Records from a data collection
===

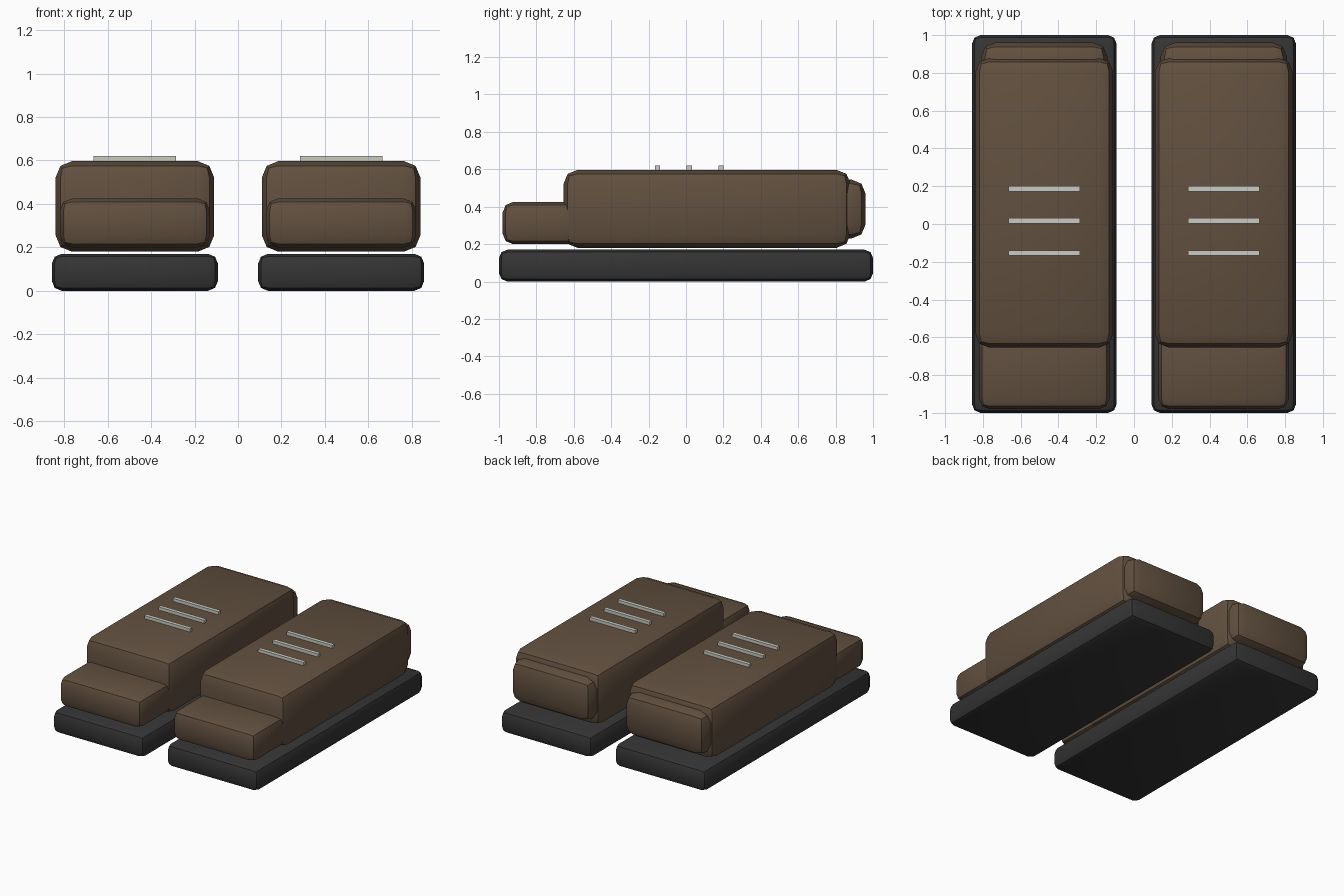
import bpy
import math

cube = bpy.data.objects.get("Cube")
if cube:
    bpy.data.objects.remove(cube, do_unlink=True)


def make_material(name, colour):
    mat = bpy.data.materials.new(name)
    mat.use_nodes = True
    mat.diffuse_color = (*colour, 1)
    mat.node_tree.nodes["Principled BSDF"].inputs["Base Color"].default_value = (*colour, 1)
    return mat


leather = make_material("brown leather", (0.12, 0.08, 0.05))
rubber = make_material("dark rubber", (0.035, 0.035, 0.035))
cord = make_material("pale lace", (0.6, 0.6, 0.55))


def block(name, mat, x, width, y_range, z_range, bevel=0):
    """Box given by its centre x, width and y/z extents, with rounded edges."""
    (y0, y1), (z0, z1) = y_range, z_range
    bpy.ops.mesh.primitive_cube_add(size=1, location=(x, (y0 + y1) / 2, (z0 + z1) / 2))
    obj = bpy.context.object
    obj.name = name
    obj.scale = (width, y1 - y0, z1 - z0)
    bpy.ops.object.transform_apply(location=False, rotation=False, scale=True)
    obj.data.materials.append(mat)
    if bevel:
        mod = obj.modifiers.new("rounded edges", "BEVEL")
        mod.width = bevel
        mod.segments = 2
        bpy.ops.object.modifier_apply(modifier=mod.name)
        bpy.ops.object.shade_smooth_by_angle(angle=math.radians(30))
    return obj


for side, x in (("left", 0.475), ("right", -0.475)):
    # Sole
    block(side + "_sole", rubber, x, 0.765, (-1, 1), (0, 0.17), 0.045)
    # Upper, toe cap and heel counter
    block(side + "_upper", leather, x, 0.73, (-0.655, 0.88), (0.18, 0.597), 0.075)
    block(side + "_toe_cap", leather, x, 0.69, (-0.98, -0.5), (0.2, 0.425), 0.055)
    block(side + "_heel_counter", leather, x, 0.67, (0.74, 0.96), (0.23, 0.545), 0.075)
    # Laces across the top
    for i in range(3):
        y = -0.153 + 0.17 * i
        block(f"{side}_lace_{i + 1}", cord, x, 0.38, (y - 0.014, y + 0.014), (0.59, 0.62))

===

**ASSIGNMENT:** When you give the entries again, keep them exact and omit any picture they contain.

**OUTPUT FOR THIS TASK:**
import bpy
import math

cube = bpy.data.objects.get("Cube")
if cube:
    bpy.data.objects.remove(cube, do_unlink=True)


def make_material(name, colour):
    mat = bpy.data.materials.new(name)
    mat.use_nodes = True
    mat.diffuse_color = (*colour, 1)
    mat.node_tree.nodes["Principled BSDF"].inputs["Base Color"].default_value = (*colour, 1)
    return mat


leather = make_material("brown leather", (0.12, 0.08, 0.05))
rubber = make_material("dark rubber", (0.035, 0.035, 0.035))
cord = make_material("pale lace", (0.6, 0.6, 0.55))


def block(name, mat, x, width, y_range, z_range, bevel=0):
    """Box given by its centre x, width and y/z extents, with rounded edges."""
    (y0, y1), (z0, z1) = y_range, z_range
    bpy.ops.mesh.primitive_cube_add(size=1, location=(x, (y0 + y1) / 2, (z0 + z1) / 2))
    obj = bpy.context.object
    obj.name = name
    obj.scale = (width, y1 - y0, z1 - z0)
    bpy.ops.object.transform_apply(location=False, rotation=False, scale=True)
    obj.data.materials.append(mat)
    if bevel:
        mod = obj.modifiers.new("rounded edges", "BEVEL")
        mod.width = bevel
        mod.segments = 2
        bpy.ops.object.modifier_apply(modifier=mod.name)
        bpy.ops.object.shade_smooth_by_angle(angle=math.radians(30))
    return obj


for side, x in (("left", 0.475), ("right", -0.475)):
    # Sole
    block(side + "_sole", rubber, x, 0.765, (-1, 1), (0, 0.17), 0.045)
    # Upper, toe cap and heel counter
    block(side + "_upper", leather, x, 0.73, (-0.655, 0.88), (0.18, 0.597), 0.075)
    block(side + "_toe_cap", leather, x, 0.69, (-0.98, -0.5), (0.2, 0.425), 0.055)
    block(side + "_heel_counter", leather, x, 0.67, (0.74, 0.96), (0.23, 0.545), 0.075)
    # Laces across the top
    for i in range(3):
        y = -0.153 + 0.17 * i
        block(f"{side}_lace_{i + 1}", cord, x, 0.38, (y - 0.014, y + 0.014), (0.59, 0.62))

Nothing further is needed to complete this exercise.